On 4/26/05, Jigal van Hemert <jigal@stripped> wrote:
> And http://dev.mysql.com/doc/mysql/en/create-table.html tells me that "A
> PRIMARY KEY is a unique KEY where all key columns must be defined as NOT
> NULL. If they are not explicitly declared as NOT NULL, MySQL declares them
> so implicitly (and silently). "
> Why is this? I actually do need NULL values (they really are not equal to
> '0', etc.), but also need this column as part of the PRIMARY key in an
> InnoDB table...
> It can't have anything to do with the 'uniqueness' of the data, since I can
> have a lot of 'zero'-values in the column, as long as the combination of
> columns in the PRIMARY key results in unique values.
Because it is a PRIMARY KEY. I mean phrase 'PRIMARY KEY' means "a key
with which each row can be explicitly addressed". So if you have 2000
rows in a table, you can write 2000 SELECT statemens which will use
columns in primary key and each of these SELECT statements will
return exactly one (different) row.
Since PRIMARY KEY is a primary key it cannot have NULL values.
And there can be only one primary key on the table, for the same
If your PRIMARY KEY would allow NULL values, it would not be possible
to address these rows with NULL values (*) and therefore it would not
be a real primary key, by definiton. It would be a unique key.
(*). Supposedly if there could be only one NULL value per column it
might be possible, but since NULL means "unknown", it should not

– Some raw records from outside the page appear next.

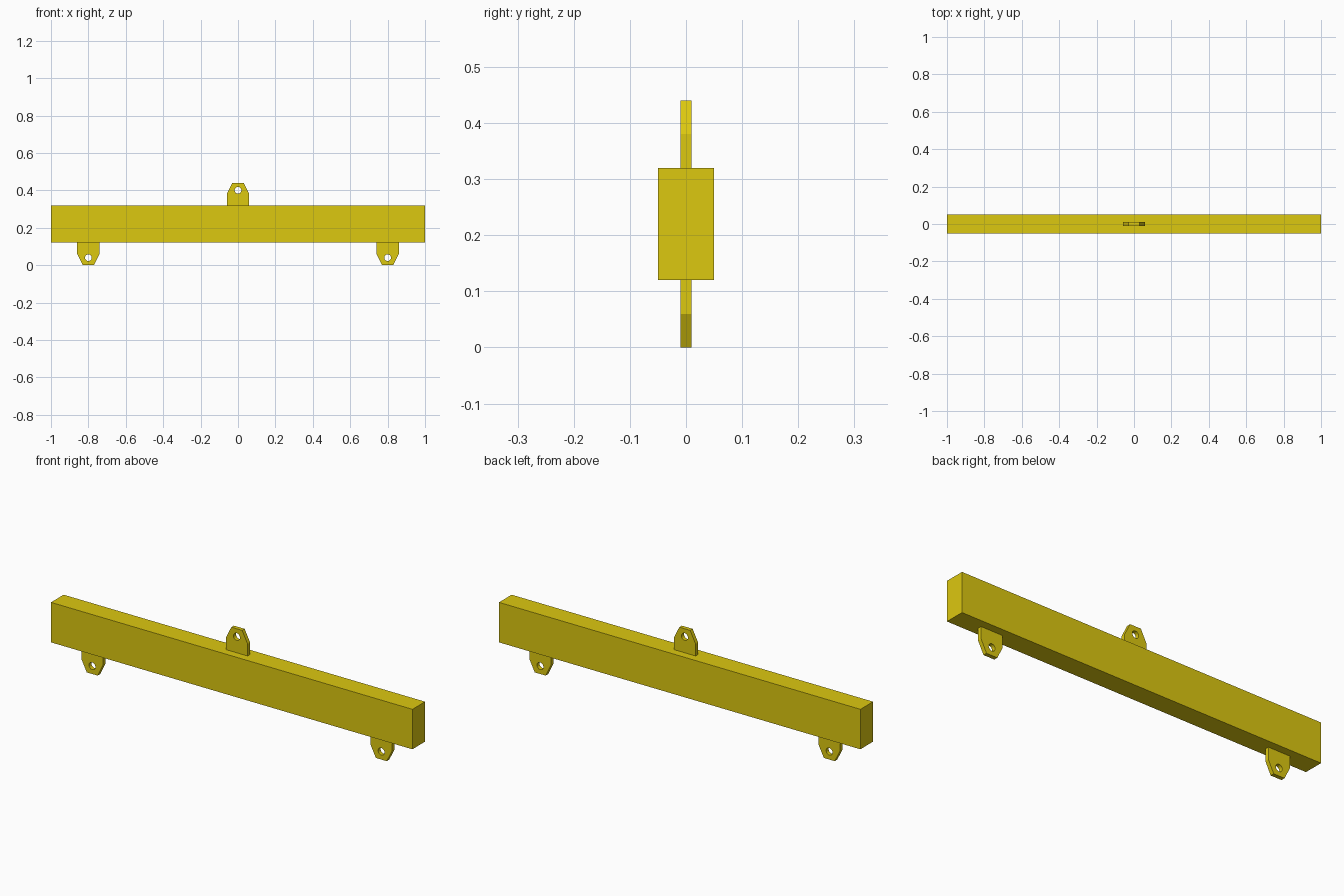
import bpy
import bmesh
import math
from mathutils import Vector

cube = bpy.data.objects.get("Cube")
if cube:
    bpy.data.objects.remove(cube, do_unlink=True)

BEAM_BOTTOM, BEAM_TOP = 0.12, 0.32
BEAM_LENGTH, BEAM_DEPTH = 2.0, 0.10
LUG_THICKNESS = 0.02
HOLE_RADIUS, HOLE_SIDES, HOLE_HEIGHT = 0.018, 16, 0.08

# Safety yellow paint
paint = bpy.data.materials.new("yellow paint")
paint.use_nodes = True
colour = (0.72, 0.58, 0.005, 1.0)
paint.diffuse_color = colour
paint.node_tree.nodes["Principled BSDF"].inputs["Base Color"].default_value = colour


def finish(name, bm, location):
    bmesh.ops.recalc_face_normals(bm, faces=bm.faces[:])
    mesh = bpy.data.meshes.new(name)
    bm.to_mesh(mesh)
    bm.free()
    mesh.materials.append(paint)
    obj = bpy.data.objects.new(name, mesh)
    obj.location = location
    bpy.context.collection.objects.link(obj)
    return obj


def add_loop(bm, points):
    verts = [bm.verts.new((x, -LUG_THICKNESS / 2, z)) for x, z in points]
    return [bm.edges.new((v, verts[i - 1])) for i, v in enumerate(verts)]


def add_lug(name, x, z, up):
    """Tapered plate with a round hole, pointing up (1) or down (-1)."""
    half = [(0.06, 0.0), (0.06, 0.06), (0.03, 0.12)]
    outline = half + [(-px, pz) for px, pz in reversed(half)]
    angles = [2 * math.pi * i / HOLE_SIDES for i in range(HOLE_SIDES)]
    hole = [(HOLE_RADIUS * math.cos(a), HOLE_HEIGHT + HOLE_RADIUS * math.sin(a))
            for a in angles]
    bm = bmesh.new()
    edges = []
    for loop in (outline, hole):
        edges += add_loop(bm, [(px, pz * up) for px, pz in loop])
    bmesh.ops.triangle_fill(bm, edges=edges, use_beauty=True)
    result = bmesh.ops.extrude_face_region(bm, geom=bm.faces[:], use_keep_orig=True)
    moved = [g for g in result["geom"] if isinstance(g, bmesh.types.BMVert)]
    bmesh.ops.translate(bm, verts=moved, vec=Vector((0, LUG_THICKNESS, 0)))
    return finish(name, bm, (x, 0, z))


# Main beam
bm = bmesh.new()
bmesh.ops.create_cube(bm, size=1.0)
bmesh.ops.scale(bm, verts=bm.verts[:],
                vec=(BEAM_LENGTH, BEAM_DEPTH, BEAM_TOP - BEAM_BOTTOM))
finish("beam", bm, (0, 0, (BEAM_TOP + BEAM_BOTTOM) / 2))

# Lifting lug on top, load lugs underneath
add_lug("top_lifting_lug", 0, BEAM_TOP, 1)
for side, x in (("left", 0.8), ("right", -0.8)):
    add_lug(side + "_load_lug", x, BEAM_BOTTOM, -1)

be mixed with real values.
From what you are saying, you need a UNIQUE key, not a PRIMARY KEY.